Select Works From the Center’s Permanent Collection
October 1 – January 15
Founders Gallery | 600 E. Washington Street
Gallery Hours: Tuesday – Friday | 10-4 + 2nd Saturdays
Featured Image: Walter Stein | Stein 1964
Modern art is represented in so many different ways. This variety is significant – it reflects a giant cultural shift. Modernism dates between 1880 and 1970, setting its beginning at the Industrial Revolution and developments in manufacturing, transportation, science, technology, and social-economic life. Before the 19th century, artists had less control over what they created. They were seen mainly as craftsmen, commissioned to create specific pieces for wealthy buyers and churches. During the 19th century, many artists began making work about their personal experiences and observations.

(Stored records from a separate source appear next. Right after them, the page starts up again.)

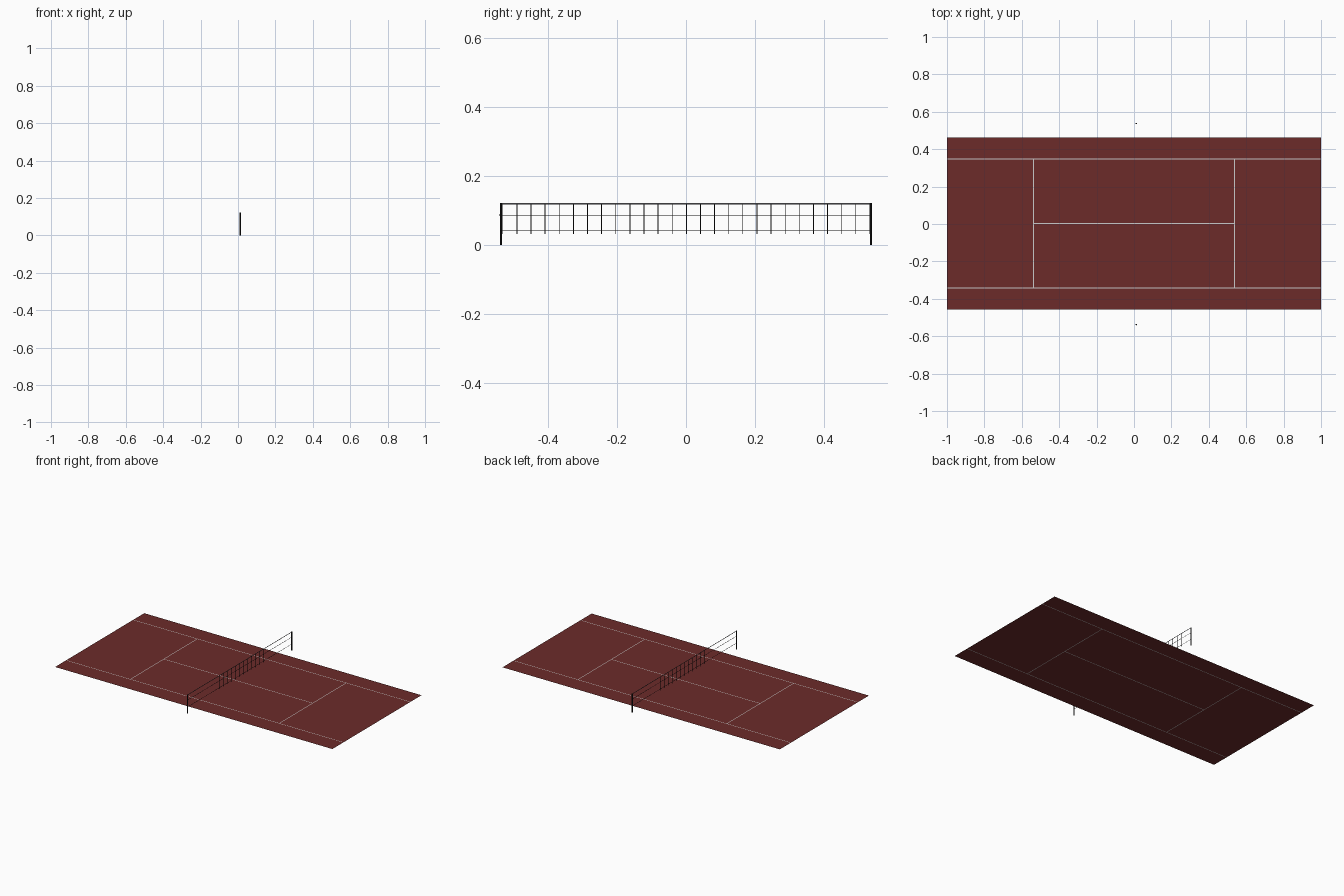
import bpy, bmesh

if "Cube" in bpy.data.objects:
    bpy.data.objects.remove(bpy.data.objects["Cube"])


def material(name, rgb):
    m = bpy.data.materials.new(name)
    m.diffuse_color = (*rgb, 1)
    m.use_nodes = True
    m.node_tree.nodes["Principled BSDF"].inputs["Base Color"].default_value = m.diffuse_color
    return m


CLAY = material("clay_red", (0.15, 0.024, 0.023))
WHITE = material("line_white", (0.8, 0.8, 0.8))
BLACK = material("net_black", (0.012, 0.012, 0.012))
GREY = material("cable_grey", (0.12, 0.12, 0.13))


def finish(name, bm, mats):
    me = bpy.data.meshes.new(name)
    bm.to_mesh(me)
    bm.free()
    for m in mats:
        me.materials.append(m)
    ob = bpy.data.objects.new(name, me)
    bpy.context.collection.objects.link(ob)
    return ob


# Court: one flat sheet, with the white lines inlaid as narrow cells
W = 0.002
CY = 0.003
xs = [-1, -0.537 - W, -0.537 + W, 0.537 - W, 0.537 + W, 1]
ys = [CY + v for v in (-0.459, -0.345 - W, -0.345 + W, -W, W,
                       0.345 - W, 0.345 + W, 0.459)]
bm = bmesh.new()
grid = [[bm.verts.new((x, y, 0)) for y in ys] for x in xs]
for i in range(len(xs) - 1):
    for j in range(len(ys) - 1):
        f = bm.faces.new((grid[i][j], grid[i + 1][j],
                          grid[i + 1][j + 1], grid[i][j + 1]))
        sideline = j in (1, 5)
        service = i in (1, 3) and 1 <= j <= 5
        centre = j == 3 and 1 <= i <= 3
        f.material_index = int(sideline or service or centre)
finish("court", bm, [CLAY, WHITE])

NX = 0.012
POST_Y = 0.537


# Net parts: flat strips in the y-z plane
def strip(bm, y0, y1, z0, z1):
    bm.faces.new([bm.verts.new((NX, y, z)) for y, z in
                  ((y0, z0), (y1, z0), (y1, z1), (y0, z1))])


T = 0.0012
bm = bmesh.new()
for k in range(27):
    y = -0.532 + k * 0.041
    strip(bm, y - T, y + T, 0.031, 0.118)
for z in (0.041, 0.086):
    strip(bm, -POST_Y, POST_Y, z - T, z + T)
finish("net_mesh", bm, [BLACK])

bm = bmesh.new()
strip(bm, -POST_Y, POST_Y, 0.1175, 0.1215)
finish("net_top_cable", bm, [GREY])

# Posts
for name, s in (("post_front", -1), ("post_back", 1)):
    bm = bmesh.new()
    bmesh.ops.create_cone(bm, cap_ends=True, segments=12, radius1=0.0033,
                          radius2=0.0033, depth=0.122)
    bmesh.ops.translate(bm, verts=bm.verts, vec=(NX, s * POST_Y, 0.061))
    ob = finish(name, bm, [BLACK])
    bpy.context.view_layer.objects.active = ob
    ob.select_set(True)
    bpy.ops.object.shade_smooth_by_angle()
    ob.select_set(False)

# Small winding handle on the front post
bm = bmesh.new()
bmesh.ops.create_cube(bm, size=0.003)
bmesh.ops.translate(bm, verts=bm.verts, vec=(NX, -POST_Y - 0.004, 0.087))
finish("net_winder", bm, [BLACK])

Artists living in the modernizing world began depicting daily life in new ways. They sought to capture all of life, including the emotional and psychological effects of navigating a world that was changing quickly. This led to experimentation. We see this through expressive brushstrokes, non-traditional colors, and new approaches to portraiture and self-portraits. The development of psychology led artists deeper into this exploration with dreams, symbolism, and subconscious images. New forms of transportation and the invention of paint tubes enabled artists to travel and paint outdoors. Landscape paintings began to break tradition as well, depicting settings as a respite from the city, using expressive techniques and unique color pallets.
As cities developed, so did a new scene of entertainment, including cabarets where the public could eat, drink, and see live shows within an energetic social scene. Artists and writers gathered in cabarets and began creating custom posters, leading to the beginning of graphic design and advertising. Many artists turned to popular culture and their own experiences as subject matter. While many of these themes continue today, modern art preserves a moment in time filled with new beginnings.